Not too long ago I Patched my very large SP2007 environment to the latest CU. (I can hear @ToddKlindt ‘s voice in my head right now) The environment had a large number of teamsites lets just say greater than 1500 and some of these teamsites were pretty large in size, pushing the 100GB content DB best practice limit. So I decided to apply a trick I’d learned from a different environment of removing the content databases from SharePoint, running the patches, then adding the content databases back once the actual servers were updated. This of course would upgrade the content database once it was re-added to the Web Application. Everything went great, or it seemed that way. The upgrade completed in about 3hrs for the entire environment. The sites I checked all were working correctly and well, the environment as a whole seemed to be very happy to be patched. I had no idea what I was to experience in the next couple days.
Excuse me sir?

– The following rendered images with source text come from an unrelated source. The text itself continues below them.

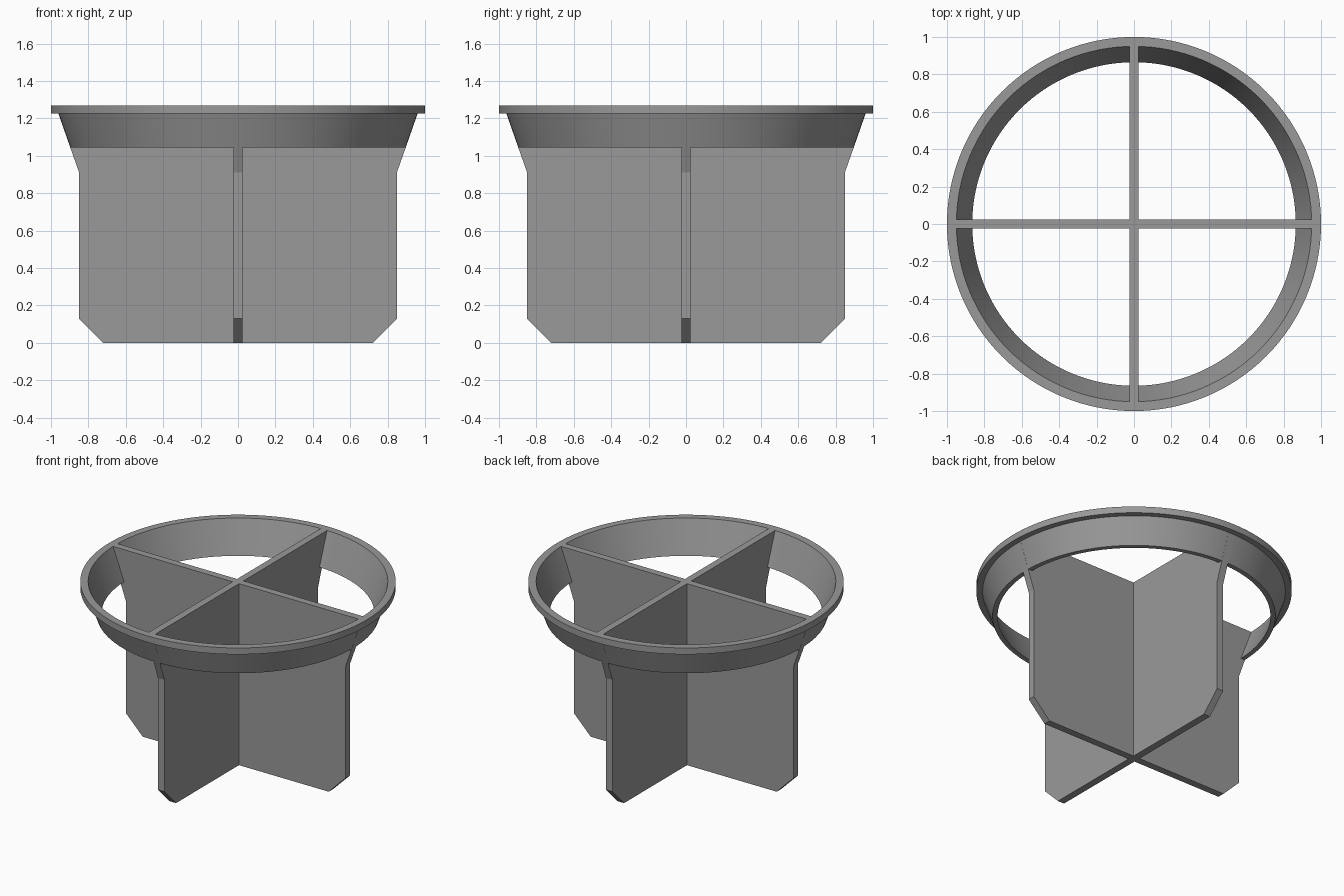
import bpy, bmesh, math

if "Cube" in bpy.data.objects:
    bpy.data.objects.remove(bpy.data.objects["Cube"])

grey = bpy.data.materials.new("plain grey")
grey.diffuse_color = (0.32, 0.32, 0.32, 1)
grey.use_nodes = True
grey.node_tree.nodes["Principled BSDF"].inputs["Base Color"].default_value = grey.diffuse_color


def make_object(name, bm):
    bmesh.ops.recalc_face_normals(bm, faces=bm.faces)
    mesh = bpy.data.meshes.new(name)
    bm.to_mesh(mesh)
    bm.free()
    mesh.materials.append(grey)
    obj = bpy.data.objects.new(name, mesh)
    bpy.context.collection.objects.link(obj)
    return obj


def lathe(name, profile, steps):
    """Revolve a closed (radius, height) profile about z."""
    bm = bmesh.new()
    rings = [[bm.verts.new((r * math.cos(a), r * math.sin(a), z)) for r, z in profile]
             for a in (2 * math.pi * i / steps for i in range(steps))]
    n = len(profile)
    for i in range(steps):
        a, b = rings[i], rings[(i + 1) % steps]
        for j in range(n):
            k = (j + 1) % n
            bm.faces.new((a[j], b[j], b[k], a[k]))
    return make_object(name, bm)


def plate(name, half, thickness, turned):
    """Extrude a mirrored half outline into an upright plate."""
    outline = half + [(-x, z) for x, z in reversed(half)]
    bm = bmesh.new()
    t = thickness / 2
    place = (lambda x, y, z: (-y, x, z)) if turned else (lambda x, y, z: (x, y, z))
    front = [bm.verts.new(place(x, -t, z)) for x, z in outline]
    back = [bm.verts.new(place(x, t, z)) for x, z in outline]
    bm.faces.new(front)
    bm.faces.new(back[::-1])
    for i in range(len(outline)):
        k = (i + 1) % len(outline)
        bm.faces.new((front[i], front[k], back[k], back[i]))
    return make_object(name, bm)


# Flanged conical collar
collar = lathe("collar", [(0.865, 1.045), (0.897, 1.045), (0.96, 1.225), (1.0, 1.225),
                          (1.0, 1.27), (0.95, 1.27)], 128)

# Two crossing plates with chamfered feet and flared tops
half = [(0.72, 0), (0.85, 0.13), (0.85, 0.912), (0.897, 1.045), (0.96, 1.225), (0.97, 1.27)]
plates = [plate("cross_plate_x", half, 0.05, False), plate("cross_plate_y", half, 0.05, True)]

# Fuse the plates into the collar
bpy.context.view_layer.objects.active = collar
collar.select_set(True)
for p in plates:
    mod = collar.modifiers.new("join", "BOOLEAN")
    mod.operation = "UNION"
    mod.solver = "EXACT"
    mod.object = p
    bpy.ops.object.modifier_apply(modifier=mod.name)
    bpy.data.objects.remove(p)
collar.name = "collar_with_cross"
bpy.ops.object.shade_smooth_by_angle(angle=math.radians(15))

The next week was going by smoothly until I was notified of a site collection that was giving a 404 error. Upon a quick inspection of the site collection list, I could see the site was listed, but the amount of disk space used was 0 mb. This was very strange to me, normally if a site was having an issue with the content database it would be listed in the site collection list, but would no return any information (site owner, content db, etc…) once it was hightlighted but this was once. My first thought was maybe something had happened to the default.aspx file and it wasn’t allowing it find the correct content db? (this was a flawed theory btw) So added a default.aspx page to the site collection got rid of the 404, but now the site was completely blank, as in it looked like a blank site template. No content anywhere. Just a blank template waiting for data. Around this time I had reports of more sites showing 404…
Houston we have a problem
At this point I did some major digging, and ran the enumsites command against the web application and piped the results into an xml file that I opened with Excel and sorted into a table. I figured one of the symptoms was the 0MB on storage used so I wanted to see if there were more sites having the same issues, and sure enough I discovered 4 additional sites with the storage size set as 0.2mb, and when I tried each link I would get the 404. At this point I began to think there was an issue with the content databases after patching. So I had the previous backups restored (you did take a backup before patching right?) and when I would addcontentdb back into the web app, same issue. It didn’t take me but going back a few weeks to realize that what ever was happening had been there a while.
Ah Ha, there’s the issue
It took some work, and a very brilliant team member of mine figured that we may have orphaned sites in the content database. Of course before we do patching we check for database corruption and run the databaserepair parameter, but (here’s hindsight) it appears that it only looks for orphaned items in the sites. We found the great post by @joeloleson http://www.sharepointjoel.com/Lists/Posts/Post.aspx?ID=291 that showed up how to delete orphaned sites in our content databases, but the next issue was to prove whether we had any or not. Amazingly enough someone had run the preupgradecheck utility against the environment previously and it showed us that there were orphaned sites in our databases, and sure enough it listed the exact 6 sites that we were having issues with. So after running enumallwebs per the blog post above and searching for the sites listed, I found the orphaned sites listed in the Site Map as True, and the sites that used to work listed in the Site Map as False. So what occured was somehow and orphan site was created, and then the correct site created and used. And when I removed the content database and re-added it, the orphaned site took it’s rightful place in the Site Map, and well there was the cause for our 404. Deleting these orphaned sites removing the databases and then re-adding them returned the correct sites into the Site Map resolving the issue.
What did we learn?
Orphaned sites are out there, and could be lurking at any time to show up and 404 some of your production sites. 🙂 Well maybe that’s not the moral. I believe the moral is the be proactive at watching your content databases for Orphaned Site Collections, especially in an environment where you have thousands of site collections. Happy Hunting!